  26. ^ a b Blencowe, Anton; Hayes, Wayne (2005-08-05). "Development and application of diazirines in biological and synthetic macromolecular systems". Soft Matter. 1 (3): 178–205. Bibcode:2005SMat....1..178B. doi:10.1039/b501989c. ISSN 1744-6848. PMID 32646075.
  27. ^ a b Liu, Michael T. H. (1982-01-01). "The thermolysis and photolysis of diazirines". Chemical Society Reviews. 11 (2): 127. doi:10.1039/cs9821100127. ISSN 1460-4744.
  28. ^ Elson, Clive M.; Liu, Michael T. H. (1982-01-01). "Electrochemical behaviour of diazirines". Journal of the Chemical Society, Chemical Communications (7): 415. doi:10.1039/c39820000415. ISSN 0022-4936.
  29. ^ Buchner, E.; Feldmann, L. (1903). "Diazoessigester und Toluol". Berichte der Deutschen Chemischen Gesellschaft. 36 (3): 3509. doi:10.1002/cber.190303603139.
  30. ^ Staudinger, H.; Kupfer, O. (1912). "Über Reaktionen des Methylens.
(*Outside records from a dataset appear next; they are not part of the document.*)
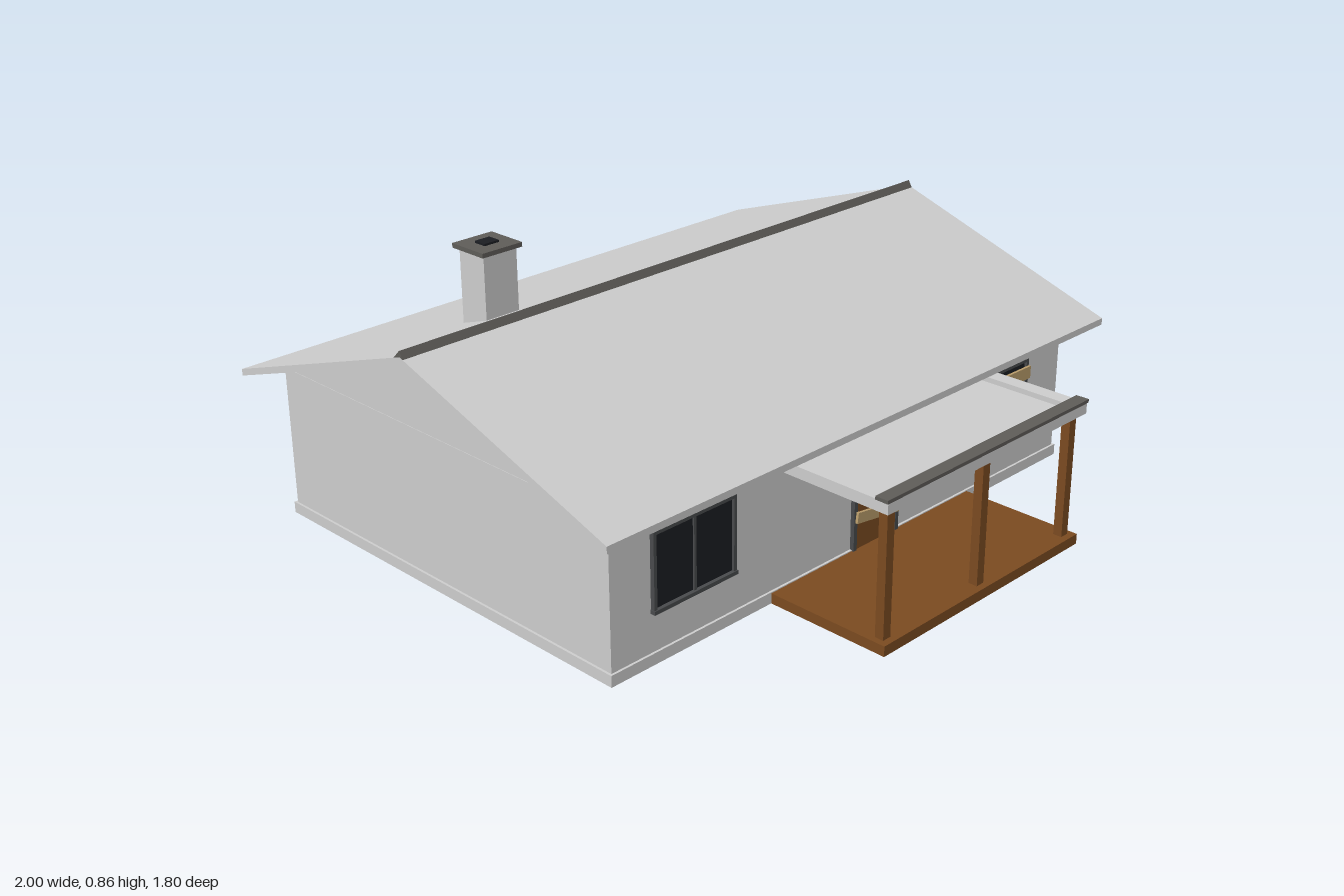
import * as THREE from 'three';

const mat = (color) => new THREE.MeshStandardMaterial({ color, flatShading: true });
const GREY = mat(0xcccccc), WOOD = mat(0x7a4a20), PLANK = mat(0xb89b6a);
const TRIM = mat(0x5e5c58), FRAME = mat(0x484a4c), GLASS = mat(0x1b1d22);

export function createModel() {
  const house = new THREE.Group();
  house.name = 'house';

  const add = (name, geometry, material, parent = house) => {
    const mesh = new THREE.Mesh(geometry, material);
    mesh.name = name;
    parent.add(mesh);
    return mesh;
  };
  // Box given by its limits on each axis
  const box = (name, [x0, x1], [y0, y1], [z0, z1], material, parent) => {
    const mesh = add(name, new THREE.BoxGeometry(x1 - x0, y1 - y0, z1 - z0), material, parent);
    mesh.position.set((x0 + x1) / 2, (y0 + y1) / 2, (z0 + z1) / 2);
    return mesh;
  };
  // Profile of [z, y] points extruded along x, centred on x = 0
  const prism = (name, points, length, material) => {
    const shape = new THREE.Shape(points.map(([z, y]) => new THREE.Vector2(z, y)));
    const geometry = new THREE.ExtrudeGeometry(shape, { depth: length, bevelEnabled: false });
    geometry.rotateY(-Math.PI / 2).translate(length / 2, 0, 0);
    return add(name, geometry, material);
  };
  const group = (name, x = 0, y = 0, z = 0) => {
    const g = new THREE.Group();
    g.name = name;
    g.position.set(x, y, z);
    house.add(g);
    return g;
  };
  // Plank nailed between two points on the front wall
  const plank = (name, [x0, y0], [x1, y1], width, z, parent) => {
    const length = Math.hypot(x1 - x0, y1 - y0);
    const mesh = add(name, new THREE.BoxGeometry(length, width, 0.008), PLANK, parent);
    mesh.position.set((x0 + x1) / 2, (y0 + y1) / 2, z);
    mesh.rotation.z = Math.atan2(y1 - y0, x1 - x0);
  };

  // Walls with gables, and the plinth
  prism('walls', [[0.51, 0.01], [0.51, 0.45], [-0.15, 0.675], [-0.815, 0.45], [-0.815, 0.01]], 1.83, GREY);
  box('plinth', [-0.922, 0.922], [0, 0.033], [-0.822, 0.517], GREY);
  for (const side of [-1, 1]) {
    const x = side * 0.9155;
    box('gableLine', [x - 0.001, x + 0.001], [0.449, 0.452], [-0.815, 0.51], GREY);
  }

  // Pitched roof and ridge cap
  prism('roof', [[0.6, 0.447], [-0.15, 0.698], [-0.9, 0.447], [-0.9, 0.427], [-0.15, 0.676], [0.6, 0.427]], 2, GREY);
  prism('ridgeCap', [[-0.135, 0.69], [-0.15, 0.715], [-0.178, 0.687], [-0.15, 0.694]], 2, TRIM);

  // Chimney
  box('chimneyStack', [-0.625, -0.513], [0.6, 0.84], [-0.372, -0.272], GREY);
  box('chimneyCap', [-0.637, -0.502], [0.838, 0.851], [-0.387, -0.26], TRIM);
  box('chimneyFlue', [-0.594, -0.545], [0.85, 0.857], [-0.344, -0.304], GLASS);

  // Porch deck, posts and flat canopy
  box('porchDeck', [-0.353, 0.482], [0, 0.03], [0.51, 0.9], WOOD);
  for (const x of [-0.32, 0.065, 0.45])
    box('porchPost', [x - 0.014, x + 0.014], [0.03, 0.4], [0.853, 0.88], WOOD);
  box('canopyPanel', [-0.315, 0.445], [0.397, 0.412], [0.51, 0.865], GREY);
  for (const [x0, x1] of [[-0.355, -0.31], [0.44, 0.485]])
    box('canopySide', [x0, x1], [0.395, 0.427], [0.51, 0.895], GREY);
  box('canopyFront', [-0.355, 0.485], [0.395, 0.427], [0.86, 0.897], GREY);
  box('canopyTrim', [-0.36, 0.488], [0.427, 0.437], [0.86, 0.9], TRIM);

  // Rectangular frame around an opening
  const frame = (w, y0, y1, t, parent) => {
    const h = w / 2, z = [0, 0.015];
    box('frameLeft', [h - t, h], [y0, y1], z, FRAME, parent);
    box('frameRight', [-h, -h + t], [y0, y1], z, FRAME, parent);
    box('frameTop', [-h, h], [y1 - t, y1], z, FRAME, parent);
  };

  // Boarded door
  const door = group('door', 0.065, 0, 0.508);
  frame(0.19, 0.03, 0.367, 0.013, door);
  box('doorLeaf', [-0.082, 0.082], [0.03, 0.355], [0, 0.01], WOOD, door);
  const knob = add('doorKnob', new THREE.SphereGeometry(0.008, 10, 8), GLASS, door);
  knob.position.set(0.055, 0.165, 0.016);
  plank('doorPlank', [-0.085, 0.235], [0.087, 0.26], 0.032, 0.02, door);
  plank('doorPlank', [-0.09, 0.133], [0.087, 0.108], 0.032, 0.02, door);

  // Two windows, the left one boarded up
  for (const x of [-0.635, 0.602]) {
    const win = group('window', x, 0, 0.508);
    frame(0.29, 0.145, 0.372, 0.01, win);
    box('sill', [-0.147, 0.147], [0.145, 0.156], [0, 0.018], FRAME, win);
    box('glass', [-0.138, 0.138], [0.153, 0.365], [0, 0.007], GLASS, win);
    box('mullion', [-0.004, 0.004], [0.153, 0.365], [0, 0.012], FRAME, win);
    if (x > 0) {
      plank('windowPlank', [-0.147, 0.333], [0.145, 0.33], 0.038, 0.019, win);
      plank('windowPlank', [-0.147, 0.278], [0.145, 0.272], 0.036, 0.019, win);
      plank('windowPlank', [-0.147, 0.185], [0.145, 0.19], 0.036, 0.019, win);
      plank('windowPlank', [-0.14, 0.318], [0.12, 0.178], 0.036, 0.027, win);
    }
  }

  return house;
}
III. Diazomethan". Berichte der Deutschen Chemischen Gesellschaft. 45: 501–509. doi:10.1002/cber.19120450174.
  31. ^ Von E. Doering, W.; Hoffmann, A. K. (1954). "The Addition of Dichlorocarbene to Olefins". Journal of the American Chemical Society. 76 (23): 6162. doi:10.1021/ja01652a087.

External links edit